Stored items:
[Start of section]

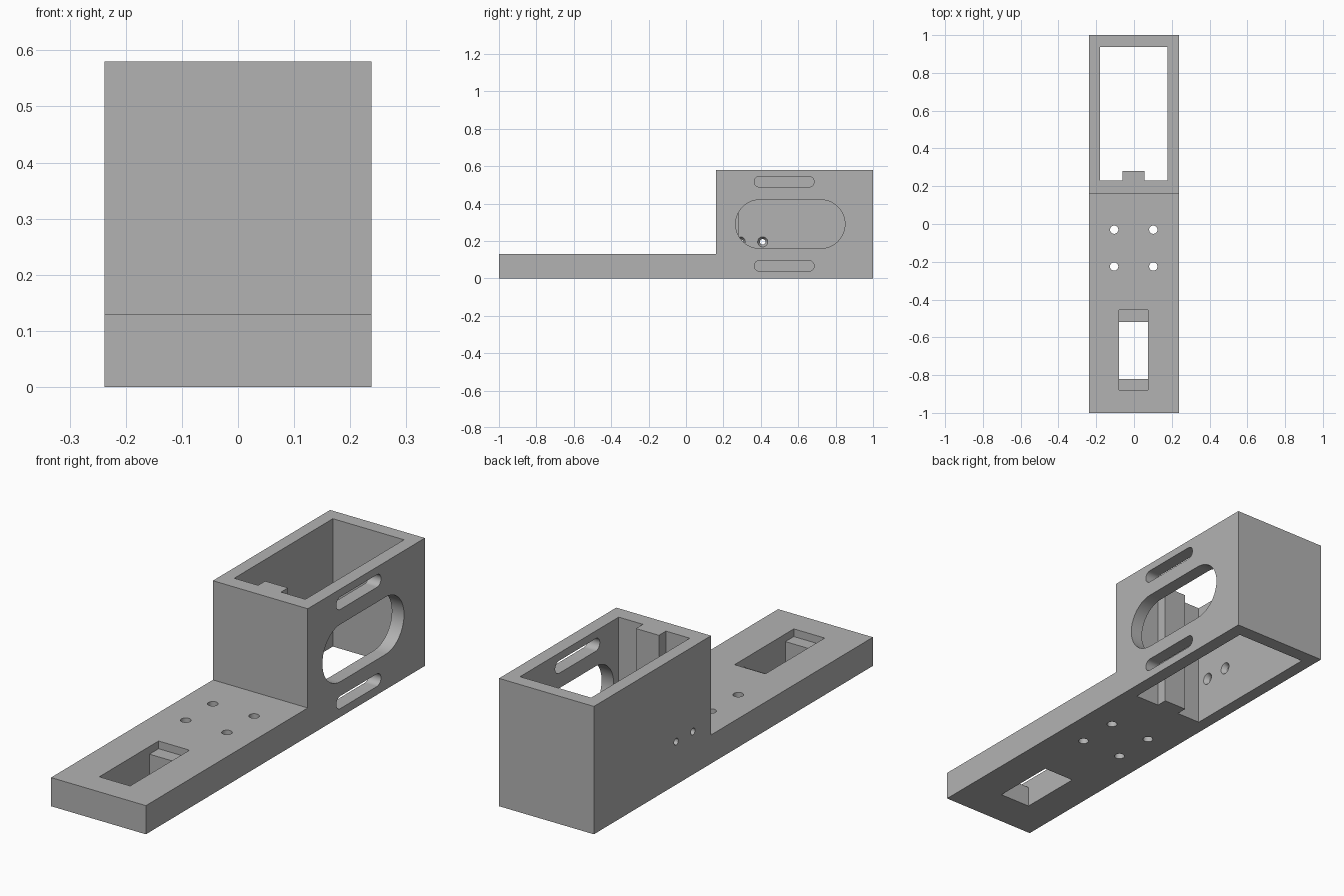
import bpy, bmesh, math
from mathutils import Matrix, Vector

if "Cube" in bpy.data.objects:
    bpy.data.objects.remove(bpy.data.objects["Cube"])

grey = bpy.data.materials.new("plain grey")
grey.diffuse_color = (0.45, 0.45, 0.45, 1)
grey.use_nodes = True
grey.node_tree.nodes["Principled BSDF"].inputs["Base Color"].default_value = grey.diffuse_color


def prism(name, pts, axis, lo, hi):
    """Extrude a 2D outline along axis 'X' (pts are y,z) or 'Z' (pts are x,y)."""
    bm = bmesh.new()
    place = (lambda a, b: (lo, a, b)) if axis == 'X' else (lambda a, b: (a, b, lo))
    face = bm.faces.new([bm.verts.new(place(*p)) for p in pts])
    ext = bmesh.ops.extrude_face_region(bm, geom=[face])
    step = Vector((hi - lo, 0, 0)) if axis == 'X' else Vector((0, 0, hi - lo))
    bmesh.ops.translate(bm, vec=step,
                        verts=[g for g in ext['geom'] if isinstance(g, bmesh.types.BMVert)])
    bmesh.ops.recalc_face_normals(bm, faces=bm.faces)
    return finish(name, bm)


def finish(name, bm):
    me = bpy.data.meshes.new(name)
    bm.to_mesh(me)
    bm.free()
    ob = bpy.data.objects.new(name, me)
    bpy.context.collection.objects.link(ob)
    return ob


def rect(a0, a1, b0, b1):
    return [(a0, b0), (a1, b0), (a1, b1), (a0, b1)]


def stadium(a0, a1, b0, b1, n=20):
    """Slot outline with round ends."""
    r, c = (b1 - b0) / 2, (b0 + b1) / 2
    pts = []
    for cx, start in ((a1 - r, -math.pi / 2), (a0 + r, math.pi / 2)):
        for i in range(n + 1):
            t = start + math.pi * i / n
            pts.append((cx + r * math.cos(t), c + r * math.sin(t)))
    return pts


def circle(a, b, r, n=32):
    return [(a + r * math.cos(2 * math.pi * i / n), b + r * math.sin(2 * math.pi * i / n))
            for i in range(n)]


def countersink(name, y, z):
    """Cone along x, wide at the inner face of the left wall."""
    bm = bmesh.new()
    bmesh.ops.create_cone(bm, cap_ends=True, segments=32, radius1=0.009, radius2=0.03,
                          depth=0.035,
                          matrix=Matrix.Translation((-0.1925, y, z)) @ Matrix.Rotation(math.pi / 2, 4, 'Y'))
    return finish(name, bm)


# Bracket body: flat mounting arm and tall housing as one side profile
W = 0.238
body = prism("bracket_body", [(-1, 0), (1, 0), (1, 0.58), (0.16, 0.58), (0.16, 0.13), (-1, 0.13)],
             'X', -W, W)
body.data.materials.append(grey)

cutters = [
    # Housing cavity, leaving a rib on the front wall
    prism("cavity", [(-0.18, 0.23), (-0.06, 0.23), (-0.06, 0.28), (0.055, 0.28), (0.055, 0.23),
                     (0.177, 0.23), (0.177, 0.937), (-0.18, 0.937)], 'Z', -0.1, 0.7),
    # Slots in the right wall
    prism("large_slot", stadium(0.265, 0.85, 0.16, 0.42), 'X', 0.12, 0.3),
    prism("upper_slot", stadium(0.365, 0.685, 0.488, 0.545), 'X', 0.12, 0.3),
    prism("lower_slot", stadium(0.365, 0.685, 0.038, 0.095), 'X', 0.12, 0.3),
    # Stepped window in the arm
    prism("window", rect(-0.08, 0.075, -0.82, -0.52), 'Z', -0.1, 0.2),
    prism("window_recess", rect(-0.08, 0.075, -0.88, -0.455), 'Z', 0.095, 0.2),
]
# Screw holes through the arm
for x in (-0.105, 0.102):
    for y in (-0.03, -0.225):
        cutters.append(prism("arm_hole", circle(x, y, 0.022), 'Z', -0.1, 0.2))
# Countersunk screw holes in the left wall
for y in (0.29, 0.41):
    cutters.append(prism("wall_hole", circle(y, 0.195, 0.015), 'X', -0.3, -0.15))
    cutters.append(countersink("wall_countersink", y, 0.195))

bpy.context.view_layer.objects.active = body
for c in cutters:
    c.hide_render = True
    mod = body.modifiers.new("cut", 'BOOLEAN')
    mod.operation = 'DIFFERENCE'
    mod.solver = 'EXACT'
    mod.object = c
    bpy.ops.object.modifier_apply(modifier=mod.name)
for c in cutters:
    bpy.data.objects.remove(c, do_unlink=True)

# Smooth the round walls, keep the edges sharp
bpy.ops.object.select_all(action='DESELECT')
body.select_set(True)
bpy.ops.object.shade_smooth_by_angle(angle=math.radians(30))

[End of section]

**Work required**. What is the number of lines above that hold the string "circle"? Answer with that number alone.

**Task solution**. 3